  28. Dan Haffey Says:

    Scott #27, sorry for following up on a bridge-jump-inducing topic, but ISTM you’re sweeping the distinctive feature of QI scenarios under the rug when you appeal to the usual notion of “observing a given outcome”. In this context we’re talking about an observer that only exists in a subset of branches, rather than one “outside” the system that can just assume they’ll be around regardless of which branch they land in.

    Eg, the only branches where Schrodinger’s cat observes anything are the “lucky” ones where it survived. So if we assume MWI, right after we toss the coin don’t we *know* that there’s a live version of “the” cat somewhere in the wavefunction? Granted, from our single-branch perspective it only has a 50/50 chance of survival, but from (the necessarily surviving version of) the cat’s perspective it sure seems like the coin is always coming up heads.

    It doesn’t look that different from non-QI scenarios involving probabilities of subjective experiences. Before flipping a quantum coin, an MWI’er knows “they” will observe heads *and* tails. So in a certain sense the “probabilities” add up to 2, and to talk about the actual probability of ending up in one branch or the other they’d need to normalize by the number of created/branched copies. (Or substitute with a Sleeping Beauty-type scenario to take MWI out of the mix entirely.) QI is just the case where the “probabilities” add up to something less than 1, and the event in question (having any continued experience whatsoever) has the same “probability” as the normalizing constant.

    They’re kind of dual scenarios: Copying is weird because we shift from a perspective where both events are possible to one where they’re mutually exclusive. QI is weird because we shift from a perspective where the events (living/dying) are mutually exclusive to one where they both happen (eg, if Schrodinger’s cat subscribed to MWI, the surviving version would know that another version of it wasn’t so lucky).

  29. khz Says:

    I didn’t mean to sound judgmental, I just wanted to point out that I would be interested in hearing your opinion 🙂

    I don’t think a quantum suicide experiment is the interesting situation here: there are many more interesting and worrying ones. Consider this: let’s say that I contract a terminal illness, with a 90% chance of killing me each day, and a 9% chance of causing increasing pain.

    Normally, I would say goodbye to my family members and expect to die after a few days. But with QI, the *subjective* probabilities change, even if the normal rules of QM are left untouched: now there’s a 100% chance of subjectively surviving each day, and a 90% chance of increasing pain.

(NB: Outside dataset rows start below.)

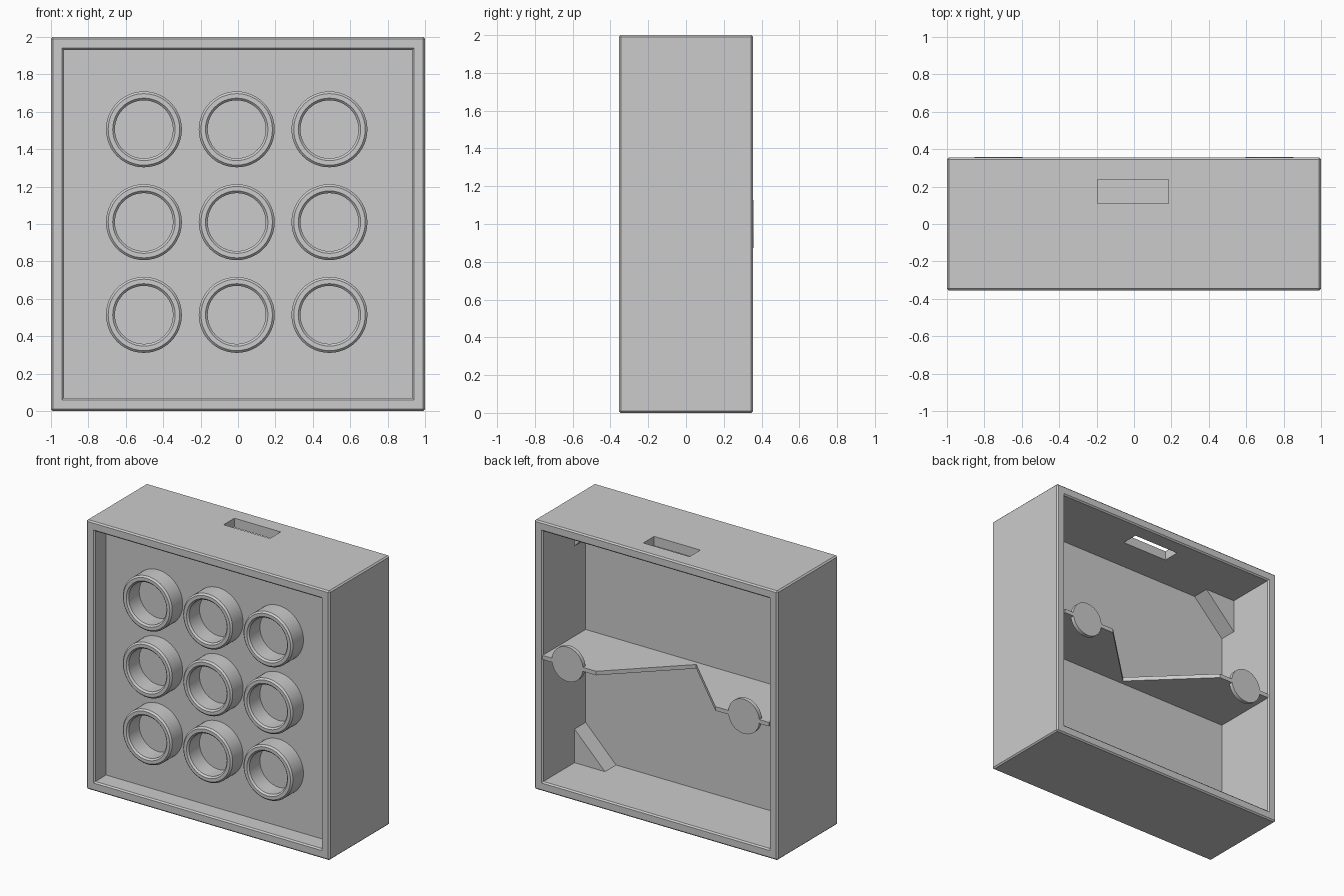
import bpy, bmesh, math
from mathutils import Matrix, Vector

if "Cube" in bpy.data.objects:
    bpy.data.objects.remove(bpy.data.objects["Cube"], do_unlink=True)

D = 0.355            # half depth of the case
W = 0.93             # half width of the openings
PANEL_FRONT, PANEL_BACK = -0.22, -0.15

grey = bpy.data.materials.new("plain_grey")
grey.use_nodes = True
grey.diffuse_color = (0.6, 0.6, 0.6, 1)
grey.node_tree.nodes["Principled BSDF"].inputs["Base Color"].default_value = (0.6, 0.6, 0.6, 1)


def finish(name, bm, smooth=False):
    bmesh.ops.recalc_face_normals(bm, faces=bm.faces)
    mesh = bpy.data.meshes.new(name)
    bm.to_mesh(mesh)
    bm.free()
    mesh.materials.append(grey)
    obj = bpy.data.objects.new(name, mesh)
    bpy.context.collection.objects.link(obj)
    bpy.ops.object.select_all(action='DESELECT')
    obj.select_set(True)
    bpy.context.view_layer.objects.active = obj
    if smooth:
        bpy.ops.object.shade_smooth_by_angle(angle=math.radians(30))
    return obj


def box(name, lo, hi):
    bm = bmesh.new()
    bmesh.ops.create_cube(bm, size=1)
    lo, hi = Vector(lo), Vector(hi)
    for v in bm.verts:
        v.co = (lo + hi) / 2 + v.co * (hi - lo)
    return finish(name, bm)


def prism(name, points, extrude):
    bm = bmesh.new()
    face = bm.faces.new([bm.verts.new(p) for p in points])
    grown = bmesh.ops.extrude_face_region(bm, geom=[face], use_keep_orig=True)
    moved = [g for g in grown["geom"] if isinstance(g, bmesh.types.BMVert)]
    bmesh.ops.translate(bm, verts=moved, vec=extrude)
    return finish(name, bm)


# Case: a block hollowed from the front and back, with a slot in the top
case = box("case", (-1, -D, 0), (1, D, 2))
cutters = [
    box("front_recess", (-W, -1, 1 - W), (W, PANEL_FRONT, 1 + W)),
    box("back_recess", (-W, PANEL_BACK, 1 - W), (W, 1, 1 + W)),
    box("top_slot", (-0.195, 0.11, 1.8), (0.185, 0.237, 2.2)),
]
bpy.context.view_layer.objects.active = case
for cutter in cutters:
    mod = case.modifiers.new("cut", 'BOOLEAN')
    mod.operation = 'DIFFERENCE'
    mod.solver = 'EXACT'
    mod.object = cutter
    bpy.ops.object.modifier_apply(modifier=mod.name)
    bpy.data.objects.remove(cutter, do_unlink=True)

# Soften the rims of both openings and the outer edges slightly
bm = bmesh.new()
bm.from_mesh(case.data)
rims = [e for e in bm.edges
        if e.is_convex and e.calc_face_angle(0) > 0.5
        and all(abs(v.co.x) > 0.5 for v in e.verts)]
bmesh.ops.bevel(bm, geom=rims, offset=0.01, segments=1, affect='EDGES')
bm.to_mesh(case.data)
bm.free()

# Grid of nine round sockets on the front panel
profile = [(0.203, PANEL_FRONT), (0.203, -D + 0.012), (0.191, -D),
           (0.167, -D), (0.155, -D + 0.012), (0.155, PANEL_FRONT)]
for row in range(3):
    for col in range(3):
        bm = bmesh.new()
        verts = [bm.verts.new((r, y, 0)) for r, y in profile]
        edges = [bm.edges.new(pair) for pair in zip(verts, verts[1:])]
        bmesh.ops.spin(bm, geom=verts + edges, cent=(0, 0, 0), axis=(0, 1, 0),
                       angle=math.tau, steps=48, use_merge=True)
        place = Vector((-0.007 + 0.496 * (col - 1), 0, 1.01 + 0.496 * (row - 1)))
        bmesh.ops.translate(bm, verts=bm.verts, vec=place)
        finish(f"socket_{row}_{col}", bm, smooth=True)

# Shelf across the back compartment, with a V notch in its rear edge
prism("shelf", [(W, PANEL_BACK, 0.98), (W, D, 0.98), (0.49, D, 0.98), (0, -0.12, 0.98),
                (-0.49, D, 0.98), (-W, D, 0.98), (-W, PANEL_BACK, 0.98)], (0, 0, 0.03))

for name, side in (("left", 1), ("right", -1)):
    # Round tabs on the rear edge of the shelf
    bm = bmesh.new()
    bmesh.ops.create_cone(bm, cap_ends=True, segments=48, radius1=0.128, radius2=0.128, depth=0.03,
                          matrix=Matrix.Translation((side * 0.725, D - 0.013, 1.0))
                          @ Matrix.Rotation(math.pi / 2, 4, 'X'))
    finish(f"{name}_tab", bm, smooth=True)
    # Triangular corner braces behind the panel
    for level, up in (("upper", 1), ("lower", -1)):
        x, z, leg = side * W, 1 + up * W, 0.25
        prism(f"{level}_{name}_brace",
              [(x, PANEL_BACK, z), (x - side * leg, PANEL_BACK, z), (x, PANEL_BACK, z - up * leg)],
              (0, 0.13, 0))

So what should I do? Ordinarily, in a similar kind of situation I would move to a country where euthanasia is legal: but QI seems to make sure that euthanasia will fail, too! Should I, then, sign up for cryonics and hope that the likelihood of dying and being resurrected by a friendly future civilization will ultimately outweigh the likelihood of surviving “normally” (or being resurrected by an unfriendly future civilization)? Actually, that may apply to euthanasia and friendly future superintelligences as well.

    Arguably, this kind of immortality follows not just from MWI, but from any theory (be it inflation, string theory, cyclic universe or mathematical universe) that predicts an infinite world and an infinite number of observers. But the idea is so ludicrous that it seems there has to be something wrong with it! That’s why I think it’s important to talk about QI: it has, I think, the potential to be one of the most profound weird things that we’ve learned about life in this universe, and most people have not even heard of it.

    It’s interesting to hear that Everett perhaps didn’t believe in it himself: I’ve thought he did. Although I wonder if that’s just speculation from his biographer, who perhaps doesn’t quite understand the idea.